• **PROBLEM TO WORK ON**
Search the entries below for "range", and copy each line where it appears.

• **STORED DATA**
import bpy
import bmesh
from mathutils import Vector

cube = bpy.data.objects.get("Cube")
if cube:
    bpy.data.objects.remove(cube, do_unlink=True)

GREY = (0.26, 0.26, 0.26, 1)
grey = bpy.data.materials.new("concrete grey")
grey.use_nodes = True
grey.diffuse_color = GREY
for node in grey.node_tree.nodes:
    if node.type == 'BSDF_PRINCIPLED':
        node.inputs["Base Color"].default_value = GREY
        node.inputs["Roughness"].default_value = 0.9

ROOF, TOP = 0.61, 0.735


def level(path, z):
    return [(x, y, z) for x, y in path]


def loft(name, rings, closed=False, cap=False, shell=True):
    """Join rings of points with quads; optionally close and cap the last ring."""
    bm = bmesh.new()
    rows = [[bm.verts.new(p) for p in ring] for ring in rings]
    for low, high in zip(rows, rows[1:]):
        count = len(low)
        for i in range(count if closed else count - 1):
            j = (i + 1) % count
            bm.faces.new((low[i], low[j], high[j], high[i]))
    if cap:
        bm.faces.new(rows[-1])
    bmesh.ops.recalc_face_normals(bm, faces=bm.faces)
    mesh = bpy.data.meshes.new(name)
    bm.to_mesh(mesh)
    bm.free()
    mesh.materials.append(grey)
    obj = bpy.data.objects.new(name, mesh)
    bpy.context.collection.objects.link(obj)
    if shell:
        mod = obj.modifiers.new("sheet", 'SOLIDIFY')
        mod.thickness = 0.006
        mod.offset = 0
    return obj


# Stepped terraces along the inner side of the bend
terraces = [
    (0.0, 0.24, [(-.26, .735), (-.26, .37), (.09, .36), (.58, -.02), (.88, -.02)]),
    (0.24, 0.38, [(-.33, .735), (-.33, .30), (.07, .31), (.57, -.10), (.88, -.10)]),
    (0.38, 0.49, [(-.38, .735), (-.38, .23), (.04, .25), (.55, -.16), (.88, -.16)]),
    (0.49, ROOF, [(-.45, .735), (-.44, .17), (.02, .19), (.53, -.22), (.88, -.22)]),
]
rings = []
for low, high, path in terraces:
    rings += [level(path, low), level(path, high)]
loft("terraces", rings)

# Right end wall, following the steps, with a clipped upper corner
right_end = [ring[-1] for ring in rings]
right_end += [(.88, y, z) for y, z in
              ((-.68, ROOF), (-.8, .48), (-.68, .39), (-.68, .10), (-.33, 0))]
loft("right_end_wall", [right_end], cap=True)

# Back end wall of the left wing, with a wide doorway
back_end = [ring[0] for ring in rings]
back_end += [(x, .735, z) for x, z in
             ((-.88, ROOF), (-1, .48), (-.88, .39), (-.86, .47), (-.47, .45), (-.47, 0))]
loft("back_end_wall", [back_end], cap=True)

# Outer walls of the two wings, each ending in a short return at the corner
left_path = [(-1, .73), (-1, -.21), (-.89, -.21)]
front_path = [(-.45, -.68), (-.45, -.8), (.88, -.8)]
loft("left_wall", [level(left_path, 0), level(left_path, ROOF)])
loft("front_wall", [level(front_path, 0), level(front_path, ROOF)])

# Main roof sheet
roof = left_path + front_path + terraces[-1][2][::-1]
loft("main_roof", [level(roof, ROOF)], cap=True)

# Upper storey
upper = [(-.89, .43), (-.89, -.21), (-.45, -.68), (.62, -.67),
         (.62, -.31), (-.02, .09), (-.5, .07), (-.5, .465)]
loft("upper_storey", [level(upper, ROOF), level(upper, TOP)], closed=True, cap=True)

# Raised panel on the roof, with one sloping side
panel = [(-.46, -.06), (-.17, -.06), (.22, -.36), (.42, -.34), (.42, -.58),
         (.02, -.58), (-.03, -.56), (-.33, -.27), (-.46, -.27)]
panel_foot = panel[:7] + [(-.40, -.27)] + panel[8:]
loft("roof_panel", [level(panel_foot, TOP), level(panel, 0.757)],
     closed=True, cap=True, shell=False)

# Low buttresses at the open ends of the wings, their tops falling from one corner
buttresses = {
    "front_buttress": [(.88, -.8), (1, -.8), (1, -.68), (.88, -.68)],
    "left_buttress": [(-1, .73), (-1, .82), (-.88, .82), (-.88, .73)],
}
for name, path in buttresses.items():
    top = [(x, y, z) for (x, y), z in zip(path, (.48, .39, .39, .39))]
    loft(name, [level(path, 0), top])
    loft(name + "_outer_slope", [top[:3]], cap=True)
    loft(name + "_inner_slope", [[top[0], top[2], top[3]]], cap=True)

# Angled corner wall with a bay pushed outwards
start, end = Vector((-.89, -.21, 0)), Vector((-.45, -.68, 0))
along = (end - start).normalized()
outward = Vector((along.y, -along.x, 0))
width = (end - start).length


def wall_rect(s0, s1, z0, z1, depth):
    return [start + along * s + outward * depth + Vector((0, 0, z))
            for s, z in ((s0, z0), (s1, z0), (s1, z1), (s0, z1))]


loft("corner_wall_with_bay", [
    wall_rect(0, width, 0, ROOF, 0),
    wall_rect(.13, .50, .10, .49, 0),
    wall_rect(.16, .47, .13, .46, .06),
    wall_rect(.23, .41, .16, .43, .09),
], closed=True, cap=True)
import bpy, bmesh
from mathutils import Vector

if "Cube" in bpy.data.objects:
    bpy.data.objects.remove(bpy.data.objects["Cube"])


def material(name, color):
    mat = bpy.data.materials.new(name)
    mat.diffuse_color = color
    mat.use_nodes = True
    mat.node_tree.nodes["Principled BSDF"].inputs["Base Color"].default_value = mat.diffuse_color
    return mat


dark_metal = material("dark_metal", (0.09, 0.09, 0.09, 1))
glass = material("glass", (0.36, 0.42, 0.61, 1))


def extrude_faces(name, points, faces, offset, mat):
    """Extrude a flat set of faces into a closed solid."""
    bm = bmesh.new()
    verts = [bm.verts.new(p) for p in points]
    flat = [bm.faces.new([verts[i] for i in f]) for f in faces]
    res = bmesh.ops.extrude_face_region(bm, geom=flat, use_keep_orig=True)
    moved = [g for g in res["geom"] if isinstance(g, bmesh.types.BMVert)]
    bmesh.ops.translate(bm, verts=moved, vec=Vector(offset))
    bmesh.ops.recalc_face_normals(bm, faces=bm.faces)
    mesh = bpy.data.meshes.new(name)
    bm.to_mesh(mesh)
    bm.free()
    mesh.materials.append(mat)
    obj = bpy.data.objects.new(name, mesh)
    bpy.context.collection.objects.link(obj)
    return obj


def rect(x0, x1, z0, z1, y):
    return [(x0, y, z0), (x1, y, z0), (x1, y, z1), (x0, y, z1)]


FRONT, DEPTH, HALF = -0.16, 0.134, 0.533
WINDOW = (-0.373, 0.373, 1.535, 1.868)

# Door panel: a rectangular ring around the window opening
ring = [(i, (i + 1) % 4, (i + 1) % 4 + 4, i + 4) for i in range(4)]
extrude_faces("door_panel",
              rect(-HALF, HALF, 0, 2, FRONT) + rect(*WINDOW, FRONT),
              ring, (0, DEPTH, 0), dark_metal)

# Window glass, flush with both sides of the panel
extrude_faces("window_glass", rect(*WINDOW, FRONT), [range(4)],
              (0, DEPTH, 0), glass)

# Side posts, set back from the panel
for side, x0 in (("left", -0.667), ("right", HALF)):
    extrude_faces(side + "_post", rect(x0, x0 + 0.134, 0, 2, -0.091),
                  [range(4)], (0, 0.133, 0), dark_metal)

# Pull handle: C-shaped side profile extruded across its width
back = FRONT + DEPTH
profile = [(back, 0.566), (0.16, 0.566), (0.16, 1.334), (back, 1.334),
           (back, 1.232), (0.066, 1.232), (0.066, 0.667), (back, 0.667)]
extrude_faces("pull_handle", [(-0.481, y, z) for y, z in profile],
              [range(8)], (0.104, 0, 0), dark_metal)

• **SOLUTION FOR THIS TASK**
        for i in range(count if closed else count - 1):
ring = [(i, (i + 1) % 4, (i + 1) % 4 + 4, i + 4) for i in range(4)]
extrude_faces("window_glass", rect(*WINDOW, FRONT), [range(4)],
                  [range(4)], (0, 0.133, 0), dark_metal)
              [range(8)], (0.104, 0, 0), dark_metal)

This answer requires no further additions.